* EXERCISE GOAL *
In the entries below, find the line with "return pts[-1][1]" and the line with "return yc +"; give again those lines and every line between them, exactly.

=== Section Start ===

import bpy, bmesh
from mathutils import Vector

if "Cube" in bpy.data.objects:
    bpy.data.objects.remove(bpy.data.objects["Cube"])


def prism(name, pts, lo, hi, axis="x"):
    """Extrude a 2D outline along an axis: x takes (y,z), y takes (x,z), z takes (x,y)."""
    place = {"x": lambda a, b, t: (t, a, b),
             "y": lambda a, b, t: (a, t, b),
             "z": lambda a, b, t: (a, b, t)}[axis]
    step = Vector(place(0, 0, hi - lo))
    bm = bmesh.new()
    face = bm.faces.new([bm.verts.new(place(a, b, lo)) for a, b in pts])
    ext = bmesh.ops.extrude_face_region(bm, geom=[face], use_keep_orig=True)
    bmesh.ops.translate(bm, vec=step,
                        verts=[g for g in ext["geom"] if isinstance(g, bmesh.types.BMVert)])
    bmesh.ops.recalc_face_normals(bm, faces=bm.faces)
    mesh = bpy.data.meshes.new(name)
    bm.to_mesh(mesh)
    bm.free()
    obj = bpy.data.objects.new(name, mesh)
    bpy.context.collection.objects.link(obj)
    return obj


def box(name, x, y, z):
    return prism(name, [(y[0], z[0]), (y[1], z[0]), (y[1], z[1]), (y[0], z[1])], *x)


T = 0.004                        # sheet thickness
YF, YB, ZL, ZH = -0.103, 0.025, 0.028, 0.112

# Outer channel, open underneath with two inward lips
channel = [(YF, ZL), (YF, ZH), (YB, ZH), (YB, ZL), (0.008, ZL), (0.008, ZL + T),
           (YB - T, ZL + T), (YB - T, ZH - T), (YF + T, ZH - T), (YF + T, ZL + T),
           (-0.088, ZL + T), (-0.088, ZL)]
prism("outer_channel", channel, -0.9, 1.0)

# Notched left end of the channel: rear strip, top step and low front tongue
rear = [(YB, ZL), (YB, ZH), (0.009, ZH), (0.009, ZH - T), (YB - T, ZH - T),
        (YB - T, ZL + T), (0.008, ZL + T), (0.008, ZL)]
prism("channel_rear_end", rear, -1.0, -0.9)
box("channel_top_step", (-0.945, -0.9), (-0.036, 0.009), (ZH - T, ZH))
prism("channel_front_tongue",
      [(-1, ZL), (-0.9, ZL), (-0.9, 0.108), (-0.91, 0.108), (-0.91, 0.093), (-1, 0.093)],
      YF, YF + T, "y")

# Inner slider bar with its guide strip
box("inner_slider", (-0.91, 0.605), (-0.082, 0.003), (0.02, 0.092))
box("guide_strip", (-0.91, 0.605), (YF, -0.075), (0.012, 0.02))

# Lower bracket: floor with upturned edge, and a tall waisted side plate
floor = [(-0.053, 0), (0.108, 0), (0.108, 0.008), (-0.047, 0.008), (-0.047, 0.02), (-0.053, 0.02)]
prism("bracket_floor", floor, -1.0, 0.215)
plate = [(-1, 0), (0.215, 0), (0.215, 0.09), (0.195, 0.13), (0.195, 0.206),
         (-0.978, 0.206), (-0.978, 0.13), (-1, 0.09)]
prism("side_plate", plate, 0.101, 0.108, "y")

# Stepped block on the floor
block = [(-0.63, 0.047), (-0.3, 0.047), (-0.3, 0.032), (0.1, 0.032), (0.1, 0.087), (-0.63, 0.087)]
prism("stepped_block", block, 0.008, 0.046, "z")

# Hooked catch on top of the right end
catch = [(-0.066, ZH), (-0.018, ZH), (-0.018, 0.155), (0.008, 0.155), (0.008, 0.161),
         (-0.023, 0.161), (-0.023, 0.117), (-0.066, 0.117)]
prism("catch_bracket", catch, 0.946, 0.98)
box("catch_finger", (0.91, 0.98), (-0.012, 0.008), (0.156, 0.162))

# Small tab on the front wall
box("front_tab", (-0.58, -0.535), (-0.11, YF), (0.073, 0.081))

=== Section End ===
=== Section Start ===

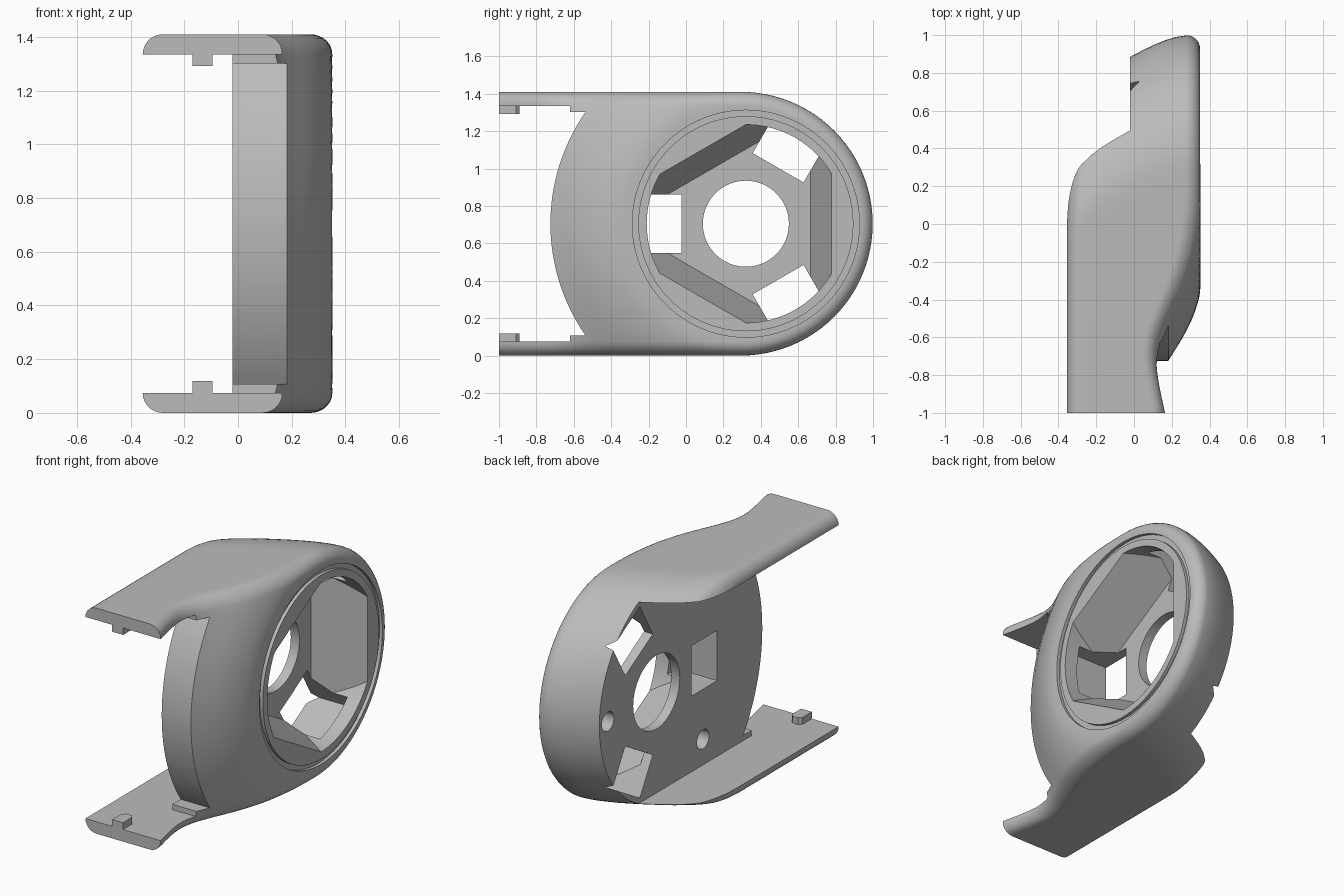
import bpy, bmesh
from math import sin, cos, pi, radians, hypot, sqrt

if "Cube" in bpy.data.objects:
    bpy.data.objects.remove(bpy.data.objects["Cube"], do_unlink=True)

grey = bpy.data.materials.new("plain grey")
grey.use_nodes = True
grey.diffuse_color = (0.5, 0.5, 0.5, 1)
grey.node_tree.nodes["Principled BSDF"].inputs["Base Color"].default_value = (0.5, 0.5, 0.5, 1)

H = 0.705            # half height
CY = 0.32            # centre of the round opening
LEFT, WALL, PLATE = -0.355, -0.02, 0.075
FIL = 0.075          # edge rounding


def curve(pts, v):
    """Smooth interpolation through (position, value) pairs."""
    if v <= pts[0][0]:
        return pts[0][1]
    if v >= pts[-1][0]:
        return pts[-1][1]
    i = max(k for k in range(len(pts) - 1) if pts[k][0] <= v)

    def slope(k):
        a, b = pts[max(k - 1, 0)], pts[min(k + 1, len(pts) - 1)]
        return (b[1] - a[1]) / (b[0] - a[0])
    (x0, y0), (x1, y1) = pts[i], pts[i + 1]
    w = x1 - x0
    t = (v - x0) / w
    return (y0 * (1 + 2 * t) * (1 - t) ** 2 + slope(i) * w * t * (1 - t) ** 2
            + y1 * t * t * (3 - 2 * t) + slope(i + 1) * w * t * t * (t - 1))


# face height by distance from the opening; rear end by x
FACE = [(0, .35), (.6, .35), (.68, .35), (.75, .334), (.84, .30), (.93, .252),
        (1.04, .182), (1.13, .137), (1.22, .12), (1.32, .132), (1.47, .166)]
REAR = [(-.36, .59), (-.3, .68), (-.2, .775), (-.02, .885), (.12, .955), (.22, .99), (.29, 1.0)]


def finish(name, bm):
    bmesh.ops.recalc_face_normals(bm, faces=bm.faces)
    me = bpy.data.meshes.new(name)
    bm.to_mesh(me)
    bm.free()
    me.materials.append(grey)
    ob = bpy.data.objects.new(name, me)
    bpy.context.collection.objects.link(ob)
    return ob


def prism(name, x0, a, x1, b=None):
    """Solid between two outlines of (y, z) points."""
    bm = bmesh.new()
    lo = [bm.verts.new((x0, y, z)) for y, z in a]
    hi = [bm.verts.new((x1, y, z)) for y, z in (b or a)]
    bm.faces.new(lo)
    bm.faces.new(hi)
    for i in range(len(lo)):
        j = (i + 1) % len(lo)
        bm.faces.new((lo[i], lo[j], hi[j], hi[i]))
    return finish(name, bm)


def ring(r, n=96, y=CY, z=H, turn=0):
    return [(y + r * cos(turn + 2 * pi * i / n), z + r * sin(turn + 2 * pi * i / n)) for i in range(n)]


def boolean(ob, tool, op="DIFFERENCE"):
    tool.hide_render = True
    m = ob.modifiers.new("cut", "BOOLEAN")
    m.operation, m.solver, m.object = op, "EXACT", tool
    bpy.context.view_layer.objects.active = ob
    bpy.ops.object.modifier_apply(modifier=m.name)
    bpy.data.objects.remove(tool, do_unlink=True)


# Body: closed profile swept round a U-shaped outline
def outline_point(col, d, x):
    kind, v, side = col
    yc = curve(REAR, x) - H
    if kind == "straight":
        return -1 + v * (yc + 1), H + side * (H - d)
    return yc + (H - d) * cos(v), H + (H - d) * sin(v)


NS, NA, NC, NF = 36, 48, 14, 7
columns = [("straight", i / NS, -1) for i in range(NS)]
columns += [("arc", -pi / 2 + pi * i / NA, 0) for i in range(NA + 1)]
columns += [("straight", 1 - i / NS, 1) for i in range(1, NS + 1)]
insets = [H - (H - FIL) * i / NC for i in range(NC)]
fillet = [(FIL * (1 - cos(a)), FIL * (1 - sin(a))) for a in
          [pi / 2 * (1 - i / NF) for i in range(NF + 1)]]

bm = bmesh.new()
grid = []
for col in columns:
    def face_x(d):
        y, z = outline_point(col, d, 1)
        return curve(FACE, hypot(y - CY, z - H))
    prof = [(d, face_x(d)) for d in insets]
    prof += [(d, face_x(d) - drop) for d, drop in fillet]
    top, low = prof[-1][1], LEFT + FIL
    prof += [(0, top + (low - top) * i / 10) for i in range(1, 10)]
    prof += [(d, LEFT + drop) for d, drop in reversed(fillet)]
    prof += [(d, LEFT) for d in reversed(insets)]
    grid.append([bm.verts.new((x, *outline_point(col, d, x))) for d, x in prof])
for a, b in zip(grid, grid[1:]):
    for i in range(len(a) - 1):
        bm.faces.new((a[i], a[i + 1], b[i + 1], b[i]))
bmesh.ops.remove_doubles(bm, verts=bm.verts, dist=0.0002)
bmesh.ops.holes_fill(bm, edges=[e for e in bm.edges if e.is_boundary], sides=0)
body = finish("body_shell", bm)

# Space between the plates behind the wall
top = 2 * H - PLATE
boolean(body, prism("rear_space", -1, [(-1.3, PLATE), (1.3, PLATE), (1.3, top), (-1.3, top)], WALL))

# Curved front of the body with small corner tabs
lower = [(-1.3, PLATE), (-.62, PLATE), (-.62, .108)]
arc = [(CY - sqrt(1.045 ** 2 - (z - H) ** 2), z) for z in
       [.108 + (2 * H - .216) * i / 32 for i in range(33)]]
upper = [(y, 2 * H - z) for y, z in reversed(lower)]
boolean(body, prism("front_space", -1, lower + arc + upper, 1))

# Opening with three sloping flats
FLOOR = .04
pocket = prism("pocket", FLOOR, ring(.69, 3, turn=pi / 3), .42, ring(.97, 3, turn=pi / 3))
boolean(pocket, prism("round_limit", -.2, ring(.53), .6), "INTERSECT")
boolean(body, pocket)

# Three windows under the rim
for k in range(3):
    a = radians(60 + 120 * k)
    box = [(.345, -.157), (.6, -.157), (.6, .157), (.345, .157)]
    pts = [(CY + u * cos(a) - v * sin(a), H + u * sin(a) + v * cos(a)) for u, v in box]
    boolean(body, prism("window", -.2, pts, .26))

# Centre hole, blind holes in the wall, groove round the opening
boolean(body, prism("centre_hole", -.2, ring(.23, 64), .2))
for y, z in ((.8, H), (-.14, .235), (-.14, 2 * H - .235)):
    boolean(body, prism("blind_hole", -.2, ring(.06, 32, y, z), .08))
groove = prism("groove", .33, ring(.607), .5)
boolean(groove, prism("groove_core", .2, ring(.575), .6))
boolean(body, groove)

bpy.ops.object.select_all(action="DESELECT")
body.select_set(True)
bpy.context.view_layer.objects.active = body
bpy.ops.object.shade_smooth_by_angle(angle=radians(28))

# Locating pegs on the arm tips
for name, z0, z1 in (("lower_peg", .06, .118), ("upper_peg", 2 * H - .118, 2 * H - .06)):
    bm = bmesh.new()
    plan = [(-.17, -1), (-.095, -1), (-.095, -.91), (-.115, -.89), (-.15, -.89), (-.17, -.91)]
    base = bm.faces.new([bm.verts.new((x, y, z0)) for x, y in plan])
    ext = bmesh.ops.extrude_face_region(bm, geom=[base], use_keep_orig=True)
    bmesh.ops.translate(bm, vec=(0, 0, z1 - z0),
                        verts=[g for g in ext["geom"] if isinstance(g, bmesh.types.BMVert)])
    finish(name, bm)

=== Section End ===

* REPLY *
        return pts[-1][1]
    i = max(k for k in range(len(pts) - 1) if pts[k][0] <= v)

    def slope(k):
        a, b = pts[max(k - 1, 0)], pts[min(k + 1, len(pts) - 1)]
        return (b[1] - a[1]) / (b[0] - a[0])
    (x0, y0), (x1, y1) = pts[i], pts[i + 1]
    w = x1 - x0
    t = (v - x0) / w
    return (y0 * (1 + 2 * t) * (1 - t) ** 2 + slope(i) * w * t * (1 - t) ** 2
            + y1 * t * t * (3 - 2 * t) + slope(i + 1) * w * t * t * (t - 1))


# face height by distance from the opening; rear end by x
FACE = [(0, .35), (.6, .35), (.68, .35), (.75, .334), (.84, .30), (.93, .252),
        (1.04, .182), (1.13, .137), (1.22, .12), (1.32, .132), (1.47, .166)]
REAR = [(-.36, .59), (-.3, .68), (-.2, .775), (-.02, .885), (.12, .955), (.22, .99), (.29, 1.0)]


def finish(name, bm):
    bmesh.ops.recalc_face_normals(bm, faces=bm.faces)
    me = bpy.data.meshes.new(name)
    bm.to_mesh(me)
    bm.free()
    me.materials.append(grey)
    ob = bpy.data.objects.new(name, me)
    bpy.context.collection.objects.link(ob)
    return ob


def prism(name, x0, a, x1, b=None):
    """Solid between two outlines of (y, z) points."""
    bm = bmesh.new()
    lo = [bm.verts.new((x0, y, z)) for y, z in a]
    hi = [bm.verts.new((x1, y, z)) for y, z in (b or a)]
    bm.faces.new(lo)
    bm.faces.new(hi)
    for i in range(len(lo)):
        j = (i + 1) % len(lo)
        bm.faces.new((lo[i], lo[j], hi[j], hi[i]))
    return finish(name, bm)


def ring(r, n=96, y=CY, z=H, turn=0):
    return [(y + r * cos(turn + 2 * pi * i / n), z + r * sin(turn + 2 * pi * i / n)) for i in range(n)]


def boolean(ob, tool, op="DIFFERENCE"):
    tool.hide_render = True
    m = ob.modifiers.new("cut", "BOOLEAN")
    m.operation, m.solver, m.object = op, "EXACT", tool
    bpy.context.view_layer.objects.active = ob
    bpy.ops.object.modifier_apply(modifier=m.name)
    bpy.data.objects.remove(tool, do_unlink=True)


# Body: closed profile swept round a U-shaped outline
def outline_point(col, d, x):
    kind, v, side = col
    yc = curve(REAR, x) - H
    if kind == "straight":
        return -1 + v * (yc + 1), H + side * (H - d)
    return yc + (H - d) * cos(v), H + (H - d) * sin(v)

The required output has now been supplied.